If you've read biographies of Sexton, this book won't add a lot to your understanding of her or her work, BUT, there's a sonnet in here that was uncollected in the books which I rather liked, and some interviews in here that do round out the time line of Sexton's learning as a poet as well as her approach to writing poetry and how it changed over time. This book really makes clear how ahead of her time Sexton was in her voice and subject matter, and once again makes me sad in terms of wondering
I am glad I read this book. The author committed suicide after a late career as a poet (which began with poems while in a mental institution). The interviews about writing and life show a woman with a very rich life and very insightful thoughts on the writing life. She is a good friend (and has an interview with a dear friend included in this collection). To me there was much in here that was helpful in reflecting on writing, but also in reflecting on life and death and pain and suffering and jo...

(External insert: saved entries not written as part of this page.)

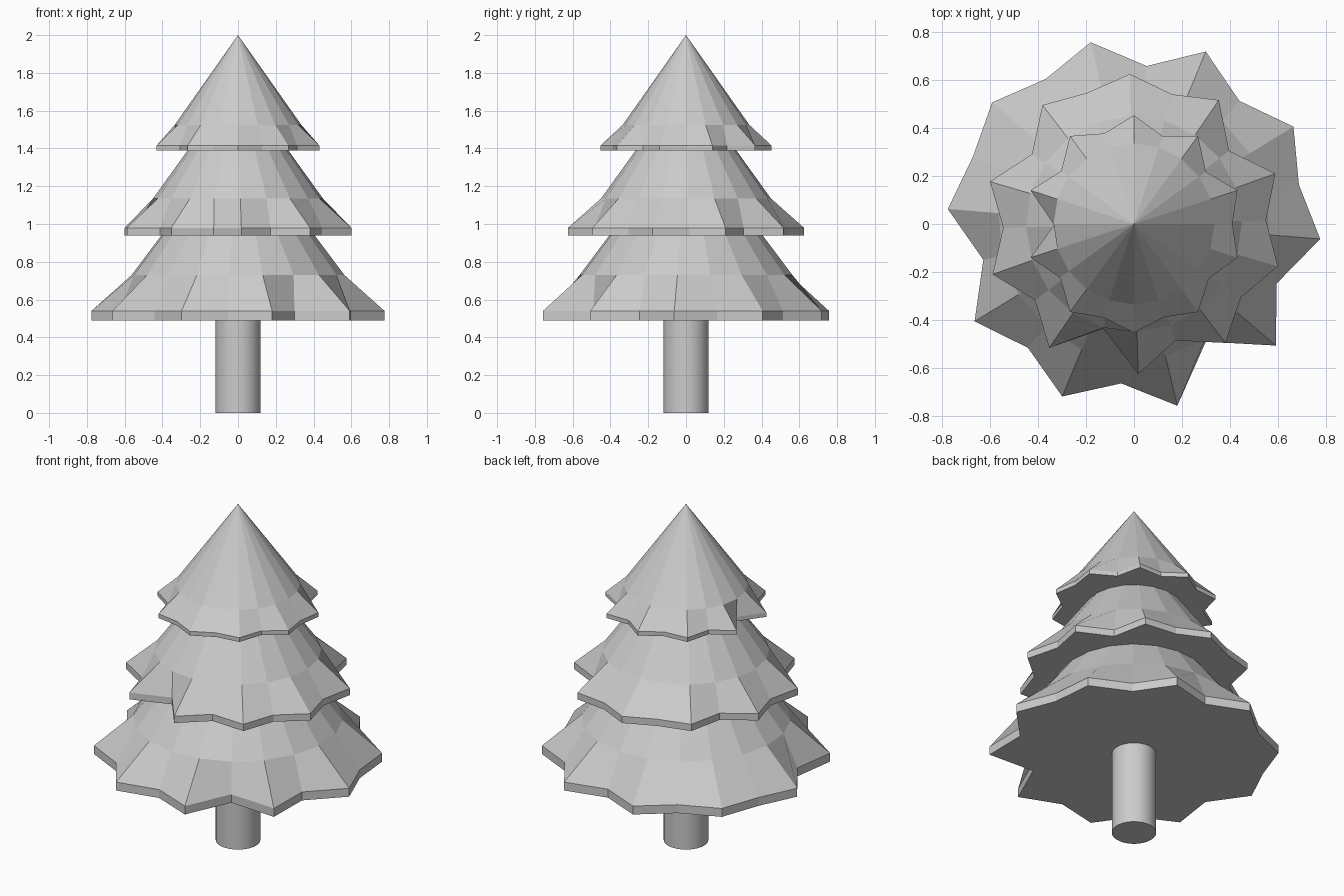
import bpy, bmesh
from math import cos, sin, radians

if "Cube" in bpy.data.objects:
    bpy.data.objects.remove(bpy.data.objects["Cube"])


def foliage_tier(name, start, tip_r, valleys, z_base, z_rim, z_ring, ring_r, z_apex):
    """Ten-pointed skirt with a thin rim, a round 20-sided ring and a cone to the apex."""
    bm = bmesh.new()
    radii = [r for v in valleys for r in (tip_r, v)]
    n = len(radii)

    def ring(rs, z):
        return [bm.verts.new((r * cos(radians(start + 18 * i)),
                              r * sin(radians(start + 18 * i)), z))
                for i, r in enumerate(rs)]

    base = ring(radii, z_base)
    rim = ring(radii, z_rim)
    upper = ring([ring_r] * n, z_ring)
    bottom = bm.verts.new((0, 0, z_base))
    apex = bm.verts.new((0, 0, z_apex))
    for i in range(n):
        j = (i + 1) % n
        bm.faces.new((bottom, base[j], base[i]))
        bm.faces.new((base[i], base[j], rim[j], rim[i]))
        bm.faces.new((rim[i], rim[j], upper[j], upper[i]))
        bm.faces.new((upper[i], upper[j], apex))
    mesh = bpy.data.meshes.new(name)
    bm.to_mesh(mesh)
    bm.free()
    bpy.context.collection.objects.link(bpy.data.objects.new(name, mesh))


# Foliage: valley radii run anticlockwise from the first tip
foliage_tier("lower_foliage", -4.6, 0.778,
             [0.706, 0.675, 0.66, 0.707, 0.727, 0.645, 0.679, 0.666, 0.574, 0.644],
             0.49, 0.54, 0.73, 0.565, 1.48)
foliage_tier("middle_foliage", -16.4, 0.625,
             [0.55, 0.50, 0.563, 0.58, 0.515, 0.545, 0.52, 0.455, 0.515, 0.54],
             0.94, 0.98, 1.135, 0.45, 1.76)
foliage_tier("upper_foliage", -18, 0.453,
             [0.41, 0.37, 0.385, 0.397, 0.375, 0.33, 0.38, 0.41, 0.408, 0.386],
             1.39, 1.415, 1.525, 0.335, 2.0)

# Trunk
bpy.ops.mesh.primitive_cylinder_add(vertices=32, radius=0.12, depth=0.5,
                                    location=(0, 0, 0.25))
bpy.context.object.name = "trunk"
bpy.ops.object.shade_smooth_by_angle()
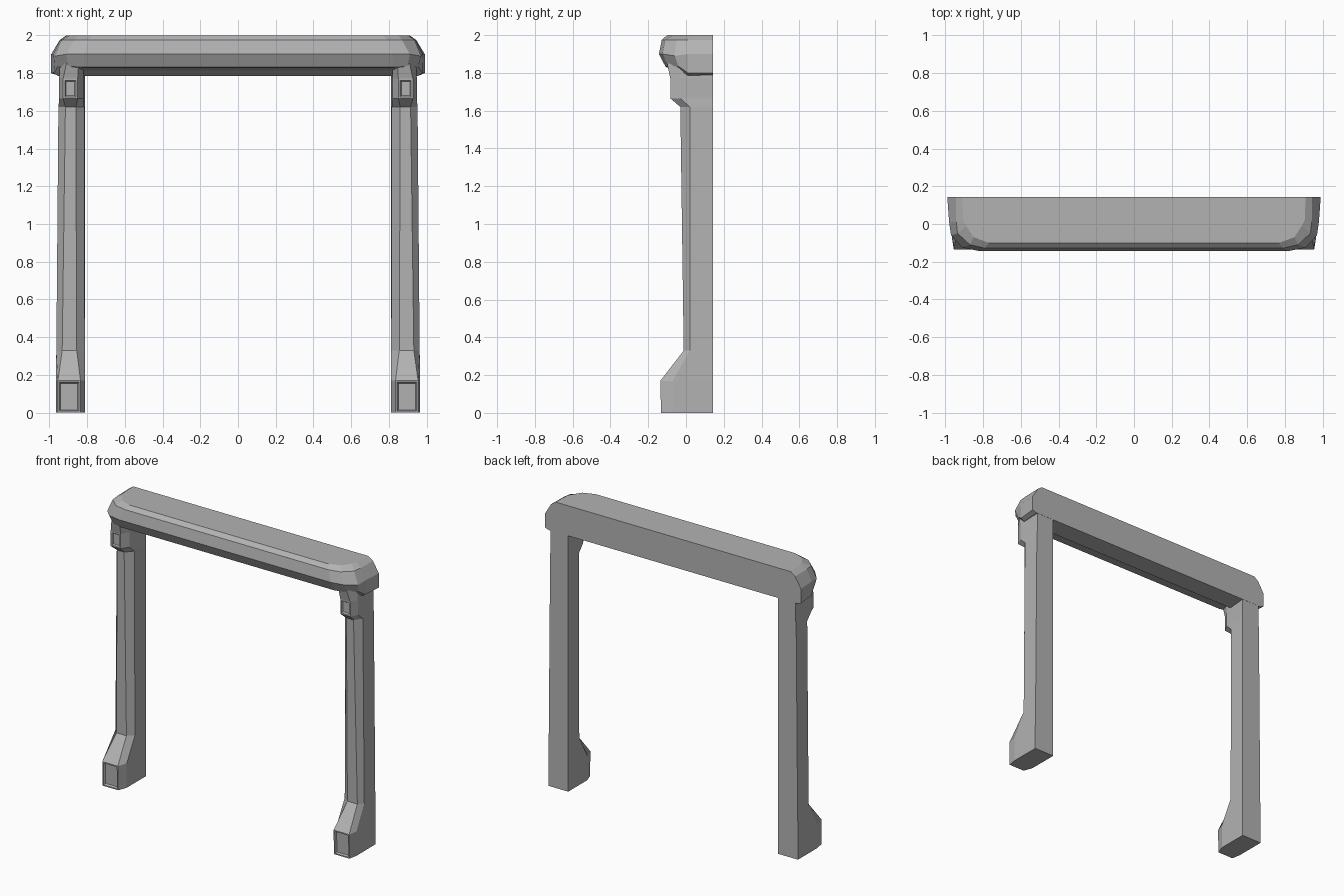
import bpy
import bmesh

cube = bpy.data.objects.get("Cube")
if cube:
    bpy.data.objects.remove(cube, do_unlink=True)

grey = bpy.data.materials.new("plain_grey")
grey.use_nodes = True
colour = (0.45, 0.45, 0.45, 1)
grey.diffuse_color = colour
grey.node_tree.nodes["Principled BSDF"].inputs["Base Color"].default_value = colour

BACK = 0.143


def finish(name, bm):
    """Turn a bmesh into a flat-shaded grey object."""
    bmesh.ops.recalc_face_normals(bm, faces=bm.faces[:])
    mesh = bpy.data.meshes.new(name)
    bm.to_mesh(mesh)
    bm.free()
    mesh.materials.append(grey)
    obj = bpy.data.objects.new(name, mesh)
    bpy.context.collection.objects.link(obj)
    return obj


def recess(bm, face, border, depth):
    """Cut a framed panel into a face."""
    bmesh.ops.inset_individual(bm, faces=[face], thickness=border, depth=0)
    bmesh.ops.inset_individual(bm, faces=[face], thickness=0.009, depth=-depth)


# Post sections: height, front y, chamfer y, front face inner and outer x, sides inner and outer x
POST = [
    (0.00, -0.132, -0.07, 0.835, 0.955, 0.812, 0.966),
    (0.17, -0.136, -0.07, 0.835, 0.955, 0.812, 0.966),
    (0.33, -0.012, 0.02, 0.855, 0.932, 0.812, 0.963),
    (1.62, -0.03, 0.02, 0.86, 0.915, 0.815, 0.952),
    (1.665, -0.083, -0.03, 0.85, 0.927, 0.82, 0.948),
    (1.77, -0.083, -0.03, 0.85, 0.927, 0.82, 0.948),
    (1.85, -0.1, -0.04, 0.845, 0.91, 0.82, 0.945),
]
FOOT, BRACKET = 0, 4


def build_post(name, side):
    bm = bmesh.new()
    rings = []
    for z, front, chamfer, fin, fout, sin, sout in POST:
        outline = [(fin, front), (fout, front), (sout, chamfer),
                   (sout, BACK - 0.001), (0.812, BACK - 0.001), (sin, chamfer)]
        rings.append([bm.verts.new((side * x, y, z)) for x, y in outline])
    fronts = []
    for low, high in zip(rings, rings[1:]):
        for i in range(len(low)):
            j = (i + 1) % len(low)
            face = bm.faces.new((low[i], low[j], high[j], high[i]))
            if i == 0:
                fronts.append(face)
    bm.faces.new(rings[0])
    bm.faces.new(rings[-1])
    bmesh.ops.recalc_face_normals(bm, faces=bm.faces[:])
    # Framed panels on the foot and the upper bracket
    recess(bm, fronts[FOOT], 0.012, 0.012)
    recess(bm, fronts[BRACKET], 0.013, 0.01)
    return finish(name, bm)


for name, side in (("left_post", 1), ("right_post", -1)):
    build_post(name, side)

# Lintel rings from top to underside, each running from the back end round to the front
LINTEL = [
    [(0.91, BACK, 2), (0.905, 0.02, 2), (0.89, -0.01, 2), (0.85, -0.07, 2), (0.77, -0.1, 2)],
    [(0.945, BACK, 1.975), (0.942, 0.01, 1.975), (0.935, -0.05, 1.975),
     (0.87, -0.11, 1.975), (0.79, -0.128, 1.975)],
    [(0.99, BACK, 1.9), (0.98, 0.01, 1.9), (0.97, -0.06, 1.89),
     (0.91, -0.125, 1.9), (0.82, -BACK, 1.9)],
    [(0.99, BACK, 1.8), (0.977, 0.01, 1.8), (0.955, -0.04, 1.835),
     (0.9, -0.095, 1.835), (0.82, -0.108, 1.832)],
    [(0.96, BACK, 1.79), (0.955, 0.01, 1.785), (0.935, -0.03, 1.815),
     (0.89, -0.08, 1.825), (0.81, -0.1, 1.828)],
]


def build_lintel():
    bm = bmesh.new()
    rows = []
    for ring in LINTEL:
        left = [bm.verts.new(p) for p in ring]
        right = [bm.verts.new((-x, y, z)) for x, y, z in ring]
        rows.append(left + right[::-1])
    count = len(rows[0])
    # Bevelled sides and the flat back
    for upper, lower in zip(rows, rows[1:]):
        for i in range(count):
            j = (i + 1) % count
            bm.faces.new((upper[i], upper[j], lower[j], lower[i]))
    # Top and underside in strips across the width
    for row in (rows[0], rows[-1]):
        for i in range(count // 2 - 1):
            bm.faces.new((row[i], row[i + 1], row[-i - 2], row[-i - 1]))
    return finish("lintel", bm)


build_lintel()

Sexton's thoughts on writing are rich, and ever worthwhile, and the honesty of her voice in these interviews is nothing less than haunting. I think anyone who reads and enjoys Sexton's poems will find something here to fall into and appreciate, and without doubt, I recommend it. I think there's also a lot to be gained here for beginning writers, or for writers who want a view into another artist's life.
I'm a huge Sexton fan and I read this book to introduce me to her personality during interviews. I would recommend reading her bio by Diane Middlebrook before this one--it was much more informative and less of a collection of random articles/interviews. The bio gave a more complete description of her life--this is purely supplemental.
Sexton's sometimes strange essays on poetry and poetics are not to be missed for writers in this genre (or any other).
Bitch be real crazazay. To have been a Brookline housewife with nothing to do but hang out with Sylvia Plath and Robert Lowell, fuck around, and borrow insanity...I was born in the wrong decade.